Although the pipe 38 is shown extending out of the top of the housing 12 to the vent 40 that is positioned above, it should be readily apparent that the same could extend from either side of the housing 12 (or even downwardly in some applications). It is not necessary for the housing to have additional openings on any of the other sides. Rather, all that is needed if the installation requires that the exhaust pipe 38 be connected to a side rather than a top, is to rotate the housing 12 ninety degrees.
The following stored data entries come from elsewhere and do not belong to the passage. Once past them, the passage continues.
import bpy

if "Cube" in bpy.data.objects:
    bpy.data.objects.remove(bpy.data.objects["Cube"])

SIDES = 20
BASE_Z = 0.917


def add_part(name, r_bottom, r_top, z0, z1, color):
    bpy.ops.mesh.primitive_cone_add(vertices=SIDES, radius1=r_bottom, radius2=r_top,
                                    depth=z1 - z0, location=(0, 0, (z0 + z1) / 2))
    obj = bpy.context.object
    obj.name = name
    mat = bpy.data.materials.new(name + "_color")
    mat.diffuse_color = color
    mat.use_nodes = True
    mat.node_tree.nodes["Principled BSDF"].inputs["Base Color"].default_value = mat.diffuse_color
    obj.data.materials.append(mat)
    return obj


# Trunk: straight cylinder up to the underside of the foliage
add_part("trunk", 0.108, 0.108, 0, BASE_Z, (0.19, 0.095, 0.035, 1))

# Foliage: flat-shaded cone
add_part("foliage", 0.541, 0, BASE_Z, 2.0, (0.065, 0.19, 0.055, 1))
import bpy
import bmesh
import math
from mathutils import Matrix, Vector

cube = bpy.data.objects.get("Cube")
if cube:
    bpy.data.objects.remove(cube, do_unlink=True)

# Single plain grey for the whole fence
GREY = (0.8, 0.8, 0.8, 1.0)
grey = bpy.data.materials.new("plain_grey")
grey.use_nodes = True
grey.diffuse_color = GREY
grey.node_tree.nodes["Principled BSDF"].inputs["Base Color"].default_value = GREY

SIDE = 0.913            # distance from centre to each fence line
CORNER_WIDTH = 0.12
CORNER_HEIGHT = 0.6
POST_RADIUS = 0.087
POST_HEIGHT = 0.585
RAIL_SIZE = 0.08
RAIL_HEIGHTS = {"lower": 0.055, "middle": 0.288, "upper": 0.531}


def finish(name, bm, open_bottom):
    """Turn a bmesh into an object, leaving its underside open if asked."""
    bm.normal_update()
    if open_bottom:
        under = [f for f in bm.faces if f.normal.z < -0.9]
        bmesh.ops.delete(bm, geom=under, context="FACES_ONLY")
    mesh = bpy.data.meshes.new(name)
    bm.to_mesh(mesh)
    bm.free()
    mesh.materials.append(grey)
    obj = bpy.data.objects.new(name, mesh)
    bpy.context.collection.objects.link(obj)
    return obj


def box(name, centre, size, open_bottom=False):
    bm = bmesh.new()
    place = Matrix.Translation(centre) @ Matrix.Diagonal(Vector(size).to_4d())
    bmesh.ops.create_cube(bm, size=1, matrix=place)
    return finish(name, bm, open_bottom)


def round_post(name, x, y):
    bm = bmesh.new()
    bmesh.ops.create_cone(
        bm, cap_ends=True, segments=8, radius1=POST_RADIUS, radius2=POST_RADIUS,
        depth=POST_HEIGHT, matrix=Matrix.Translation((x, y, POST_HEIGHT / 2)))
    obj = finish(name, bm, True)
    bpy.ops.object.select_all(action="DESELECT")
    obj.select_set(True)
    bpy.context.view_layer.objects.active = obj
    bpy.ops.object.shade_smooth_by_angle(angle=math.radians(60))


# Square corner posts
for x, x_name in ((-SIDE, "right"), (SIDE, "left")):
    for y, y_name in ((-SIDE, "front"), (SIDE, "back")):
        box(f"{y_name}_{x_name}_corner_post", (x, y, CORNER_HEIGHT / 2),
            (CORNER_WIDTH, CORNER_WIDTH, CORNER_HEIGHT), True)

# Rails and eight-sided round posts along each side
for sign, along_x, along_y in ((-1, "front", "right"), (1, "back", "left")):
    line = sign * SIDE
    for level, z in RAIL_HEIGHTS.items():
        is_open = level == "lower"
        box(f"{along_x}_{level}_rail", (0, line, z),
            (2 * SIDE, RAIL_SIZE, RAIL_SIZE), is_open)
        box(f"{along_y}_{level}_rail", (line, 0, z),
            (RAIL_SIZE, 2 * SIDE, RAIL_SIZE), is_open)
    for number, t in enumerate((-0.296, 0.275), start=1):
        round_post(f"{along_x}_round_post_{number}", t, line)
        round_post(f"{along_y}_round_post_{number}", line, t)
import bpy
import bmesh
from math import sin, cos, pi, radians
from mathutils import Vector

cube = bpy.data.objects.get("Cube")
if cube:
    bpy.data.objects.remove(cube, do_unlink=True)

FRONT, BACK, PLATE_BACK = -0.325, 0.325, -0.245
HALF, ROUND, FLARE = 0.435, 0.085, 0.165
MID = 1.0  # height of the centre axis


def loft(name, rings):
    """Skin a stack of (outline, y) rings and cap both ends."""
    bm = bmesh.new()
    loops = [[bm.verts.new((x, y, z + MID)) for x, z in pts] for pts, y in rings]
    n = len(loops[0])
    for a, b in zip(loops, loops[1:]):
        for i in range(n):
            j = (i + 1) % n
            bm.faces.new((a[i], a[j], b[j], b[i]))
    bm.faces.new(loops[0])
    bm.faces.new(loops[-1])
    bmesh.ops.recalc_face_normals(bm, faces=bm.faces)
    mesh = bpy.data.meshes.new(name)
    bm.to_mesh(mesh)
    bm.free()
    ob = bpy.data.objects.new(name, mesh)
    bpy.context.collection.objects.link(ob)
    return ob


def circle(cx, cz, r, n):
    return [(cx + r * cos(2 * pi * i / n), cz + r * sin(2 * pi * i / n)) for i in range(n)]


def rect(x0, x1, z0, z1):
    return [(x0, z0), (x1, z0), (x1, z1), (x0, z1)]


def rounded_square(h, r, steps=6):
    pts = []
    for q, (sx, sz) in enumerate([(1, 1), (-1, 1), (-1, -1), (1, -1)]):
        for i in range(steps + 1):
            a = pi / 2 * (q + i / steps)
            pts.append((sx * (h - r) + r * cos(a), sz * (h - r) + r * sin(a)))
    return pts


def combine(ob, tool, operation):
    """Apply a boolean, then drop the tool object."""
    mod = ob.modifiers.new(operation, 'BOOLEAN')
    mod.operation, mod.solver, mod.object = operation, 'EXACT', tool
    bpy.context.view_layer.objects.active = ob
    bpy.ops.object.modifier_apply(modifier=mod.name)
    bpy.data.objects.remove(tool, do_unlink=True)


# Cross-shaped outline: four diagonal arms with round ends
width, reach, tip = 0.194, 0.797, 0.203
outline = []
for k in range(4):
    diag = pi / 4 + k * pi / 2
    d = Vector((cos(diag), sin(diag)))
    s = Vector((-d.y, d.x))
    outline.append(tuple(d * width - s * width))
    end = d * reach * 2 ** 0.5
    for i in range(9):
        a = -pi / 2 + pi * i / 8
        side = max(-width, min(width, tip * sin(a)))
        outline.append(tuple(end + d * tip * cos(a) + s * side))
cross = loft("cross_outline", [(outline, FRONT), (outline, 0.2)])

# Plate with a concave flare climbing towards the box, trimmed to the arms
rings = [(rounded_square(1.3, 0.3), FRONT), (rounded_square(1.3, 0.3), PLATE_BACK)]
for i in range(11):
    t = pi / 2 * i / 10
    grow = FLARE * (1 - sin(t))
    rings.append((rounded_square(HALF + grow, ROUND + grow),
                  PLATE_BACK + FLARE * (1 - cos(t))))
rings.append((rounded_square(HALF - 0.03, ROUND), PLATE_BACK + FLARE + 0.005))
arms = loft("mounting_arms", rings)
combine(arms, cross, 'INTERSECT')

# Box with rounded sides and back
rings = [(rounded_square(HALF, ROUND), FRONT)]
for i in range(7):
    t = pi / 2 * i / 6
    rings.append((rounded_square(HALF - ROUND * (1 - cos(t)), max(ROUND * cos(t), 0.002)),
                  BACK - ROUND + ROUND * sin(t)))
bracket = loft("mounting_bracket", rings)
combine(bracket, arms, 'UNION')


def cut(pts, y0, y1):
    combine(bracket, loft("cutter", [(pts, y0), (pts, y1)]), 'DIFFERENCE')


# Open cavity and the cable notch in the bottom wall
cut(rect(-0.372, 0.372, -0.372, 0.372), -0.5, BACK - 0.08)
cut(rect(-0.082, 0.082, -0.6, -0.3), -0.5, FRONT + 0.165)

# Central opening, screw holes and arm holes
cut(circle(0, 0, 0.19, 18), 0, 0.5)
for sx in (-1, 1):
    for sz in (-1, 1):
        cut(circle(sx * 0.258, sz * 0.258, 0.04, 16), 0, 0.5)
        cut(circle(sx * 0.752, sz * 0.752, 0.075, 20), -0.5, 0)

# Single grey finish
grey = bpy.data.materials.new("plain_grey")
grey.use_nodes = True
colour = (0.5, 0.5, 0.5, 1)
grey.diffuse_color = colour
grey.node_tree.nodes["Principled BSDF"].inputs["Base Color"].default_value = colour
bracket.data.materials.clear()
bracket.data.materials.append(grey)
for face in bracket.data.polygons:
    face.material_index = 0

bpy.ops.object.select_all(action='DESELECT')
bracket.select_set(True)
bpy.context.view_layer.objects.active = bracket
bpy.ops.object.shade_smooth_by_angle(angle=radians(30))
Located in the front wall 24 of the housing 12 is a substantially round inlet opening 42. The opening 42 lies in a plane parallel to the front wall and communicates with the interior of the housing. While not absolutely necessary, a truncated, conically shaped cone member 44 can extend inwardly into the interior of the housing 12 from the front wall 24. As can be clearly seen from FIG. 1, the truncated cone 44 is comprised of an inner ring 46 and a plurality of straight rods 48 that connects the inner ring 46 to the opening 42.

The connector coupling 14 includes an inlet coupling member 50 at its proximal end which is adapted to be connected directly to the vent outlet of the clothes dryer such as shown in FIGS. 2 and 3. The distal end of the coupling member 14, which extends rearwardly of the dryer 52, includes a substantially conically shaped member 54. The conical end or member 54 is complementary to the truncated, conical member 44 formed in the housing 12. It also includes a ring 56 supported by and secured to the remaining parts of the coupling 14 by a plurality of rods 58. A circular flange 60 separates the conical member 54 from the coupling member 50.

As can be clearly seen in FIG. 1, the connector coupling 14 is adapted to fit within the opening 42 at the front wall 24 of the housing 12. Because of the complementary conical shapes of the distal end 54 of the coupling 14 and the member 44, the coupling member 14 is guided into place into the interior of the housing 12 until the circular flange 60 presses up against the front wall 24 and closes off the opening 42. The side openings in the conical member, however, provides air communications from the dryer 52 into the interior of the housing 12.

A rubber gasket 62 surrounding the opening 42 at the front 24 of the housing 12 seals the flange 60 as it is pressed up against the front wall 24. This provides an airtight seal so that exhaust from the dryer 52 passes through the coupling member 14 into the interior of the housing 12 and out through the coupling 36 into the exhaust pipe 38 without any leaking into the room. Alternatively, the gasket 62 could be mounted on the reverse side of the flange 60.

In order to utilize the vent coupling system 10 of the present invention, the housing 12 is mounted on the room wall 34 in the proper position using the tabs 26 and 28. The correct position is determined by aligning the dryer 52 so that the exhaust vent of the dryer will line up with the opening 42 in the housing 12. The connector coupling 14 is secured to the dryer 52 as shown in FIG. 2. The dryer is then slid back into position where the complementary conical members 54 and 44 properly guide the parts together until they are sealed.

As an additional feature of the invention, the housing 12 can be provided with a means for extinguishing a fire that may occur therein from dryer lint or other debris that might build up. To this end, a fire extinguisher 64 can be mounted to one of the walls, such as wall 16, of the housing. The fire extinguisher 64 is comprised of a canister 66 containing a supply of fire suppressing liquid or gas. The extinguisher 64 includes a nozzle 68 that extends through a suitable opening in the wall 16 and is secured thereto by a nut 70 or other hardware. The nozzle 68 includes a heat sensitive valve that releases the liquid or gas when the temperature in the housing 12 rises above a predetermined level. This could be a mechanical valve or simply a cap or closure made of plastic or wax that melts at the predetermined temperature. Such fire extinguishing devices are, per se, well known in the art as described, for example, in U.S. Pat. Nos. 5,881,819 and 6,105,678.

The present invention may be embodied in other specific forms without departing from the spirit or essential attributes thereof and accordingly, reference should be made to the appended claims rather than to the foregoing specification as indicating the scope of the invention.